* **What is expected**
Look through the records below for the line with "(0.004, 0.036, 0.15))" and the line with "ob.select_set(True)", then return those lines and all lines between, exactly.

»»

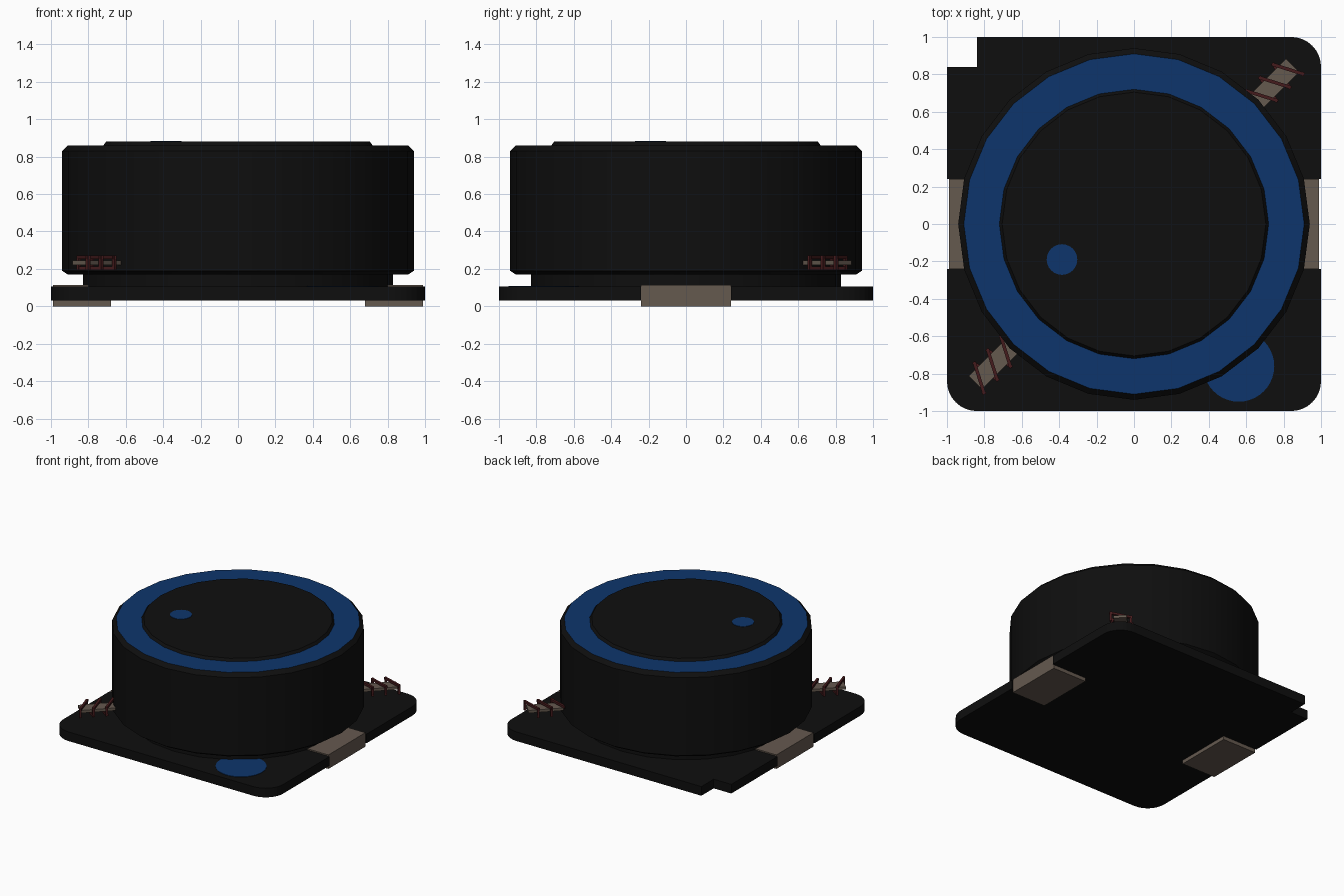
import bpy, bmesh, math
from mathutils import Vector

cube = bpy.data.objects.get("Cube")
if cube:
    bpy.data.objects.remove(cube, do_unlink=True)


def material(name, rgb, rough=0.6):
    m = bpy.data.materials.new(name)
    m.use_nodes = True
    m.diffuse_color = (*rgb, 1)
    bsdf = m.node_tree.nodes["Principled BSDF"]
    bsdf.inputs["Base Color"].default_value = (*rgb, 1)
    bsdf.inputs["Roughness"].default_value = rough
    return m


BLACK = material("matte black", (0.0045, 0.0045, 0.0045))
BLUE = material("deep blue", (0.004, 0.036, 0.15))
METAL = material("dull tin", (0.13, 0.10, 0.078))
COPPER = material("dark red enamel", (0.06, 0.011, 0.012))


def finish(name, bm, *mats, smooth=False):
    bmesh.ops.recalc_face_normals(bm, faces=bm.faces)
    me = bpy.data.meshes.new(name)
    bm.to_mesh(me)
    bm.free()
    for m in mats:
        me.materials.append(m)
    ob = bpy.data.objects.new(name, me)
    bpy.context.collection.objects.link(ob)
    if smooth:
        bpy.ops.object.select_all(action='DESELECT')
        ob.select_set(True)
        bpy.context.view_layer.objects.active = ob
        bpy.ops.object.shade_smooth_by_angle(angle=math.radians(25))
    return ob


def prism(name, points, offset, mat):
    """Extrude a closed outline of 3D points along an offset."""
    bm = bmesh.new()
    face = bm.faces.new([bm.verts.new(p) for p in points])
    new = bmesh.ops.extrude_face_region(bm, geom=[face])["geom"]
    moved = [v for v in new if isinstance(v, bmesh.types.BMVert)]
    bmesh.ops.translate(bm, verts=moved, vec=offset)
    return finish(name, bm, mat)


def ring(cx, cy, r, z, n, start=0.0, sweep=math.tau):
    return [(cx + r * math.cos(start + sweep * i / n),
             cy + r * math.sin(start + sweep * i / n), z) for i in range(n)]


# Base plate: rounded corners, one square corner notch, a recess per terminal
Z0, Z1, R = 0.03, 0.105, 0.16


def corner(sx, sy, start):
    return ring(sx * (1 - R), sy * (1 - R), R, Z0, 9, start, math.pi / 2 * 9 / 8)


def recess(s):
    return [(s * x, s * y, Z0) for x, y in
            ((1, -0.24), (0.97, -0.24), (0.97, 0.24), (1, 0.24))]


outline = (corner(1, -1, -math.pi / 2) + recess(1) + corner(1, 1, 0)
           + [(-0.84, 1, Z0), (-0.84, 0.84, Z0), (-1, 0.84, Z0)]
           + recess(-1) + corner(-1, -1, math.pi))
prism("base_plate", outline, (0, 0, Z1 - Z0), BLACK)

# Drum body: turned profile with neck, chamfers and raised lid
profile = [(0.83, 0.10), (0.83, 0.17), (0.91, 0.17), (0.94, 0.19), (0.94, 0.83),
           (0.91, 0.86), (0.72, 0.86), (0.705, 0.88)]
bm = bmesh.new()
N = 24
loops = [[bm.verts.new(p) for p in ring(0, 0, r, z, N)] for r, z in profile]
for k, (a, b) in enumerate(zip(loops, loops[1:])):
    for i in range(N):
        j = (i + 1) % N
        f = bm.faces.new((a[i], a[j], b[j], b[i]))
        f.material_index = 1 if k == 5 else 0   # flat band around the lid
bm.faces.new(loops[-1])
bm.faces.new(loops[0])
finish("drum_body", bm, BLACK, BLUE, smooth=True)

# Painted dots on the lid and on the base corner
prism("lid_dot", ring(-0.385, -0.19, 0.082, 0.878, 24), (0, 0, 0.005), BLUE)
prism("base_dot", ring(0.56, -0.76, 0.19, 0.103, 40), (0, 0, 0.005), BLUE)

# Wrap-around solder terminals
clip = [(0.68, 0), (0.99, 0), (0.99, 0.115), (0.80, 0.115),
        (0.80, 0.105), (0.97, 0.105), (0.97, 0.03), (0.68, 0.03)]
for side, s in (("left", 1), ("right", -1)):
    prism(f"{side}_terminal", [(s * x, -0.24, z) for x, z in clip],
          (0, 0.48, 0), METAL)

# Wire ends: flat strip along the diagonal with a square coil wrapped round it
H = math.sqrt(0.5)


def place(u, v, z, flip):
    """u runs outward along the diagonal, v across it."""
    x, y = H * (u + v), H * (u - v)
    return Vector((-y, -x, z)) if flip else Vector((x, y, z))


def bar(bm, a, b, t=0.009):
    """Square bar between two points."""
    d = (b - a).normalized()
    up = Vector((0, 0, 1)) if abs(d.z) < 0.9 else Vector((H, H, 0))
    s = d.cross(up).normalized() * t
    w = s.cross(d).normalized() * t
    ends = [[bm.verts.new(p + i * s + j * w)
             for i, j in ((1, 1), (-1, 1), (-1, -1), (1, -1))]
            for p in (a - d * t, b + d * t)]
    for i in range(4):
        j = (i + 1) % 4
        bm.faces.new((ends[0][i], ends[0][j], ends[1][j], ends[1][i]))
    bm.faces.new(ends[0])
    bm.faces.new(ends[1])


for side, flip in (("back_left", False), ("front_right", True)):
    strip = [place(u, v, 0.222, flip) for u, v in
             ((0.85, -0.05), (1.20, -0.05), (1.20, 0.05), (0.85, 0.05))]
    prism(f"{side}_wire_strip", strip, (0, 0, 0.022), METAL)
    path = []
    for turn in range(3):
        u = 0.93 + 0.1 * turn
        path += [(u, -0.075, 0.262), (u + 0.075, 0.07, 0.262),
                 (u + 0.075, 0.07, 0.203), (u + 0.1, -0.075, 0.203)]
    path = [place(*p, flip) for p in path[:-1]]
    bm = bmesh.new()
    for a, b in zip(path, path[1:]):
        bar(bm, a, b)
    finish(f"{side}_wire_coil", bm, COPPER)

««

* **Written answer**
BLUE = material("deep blue", (0.004, 0.036, 0.15))
METAL = material("dull tin", (0.13, 0.10, 0.078))
COPPER = material("dark red enamel", (0.06, 0.011, 0.012))


def finish(name, bm, *mats, smooth=False):
    bmesh.ops.recalc_face_normals(bm, faces=bm.faces)
    me = bpy.data.meshes.new(name)
    bm.to_mesh(me)
    bm.free()
    for m in mats:
        me.materials.append(m)
    ob = bpy.data.objects.new(name, me)
    bpy.context.collection.objects.link(ob)
    if smooth:
        bpy.ops.object.select_all(action='DESELECT')
        ob.select_set(True)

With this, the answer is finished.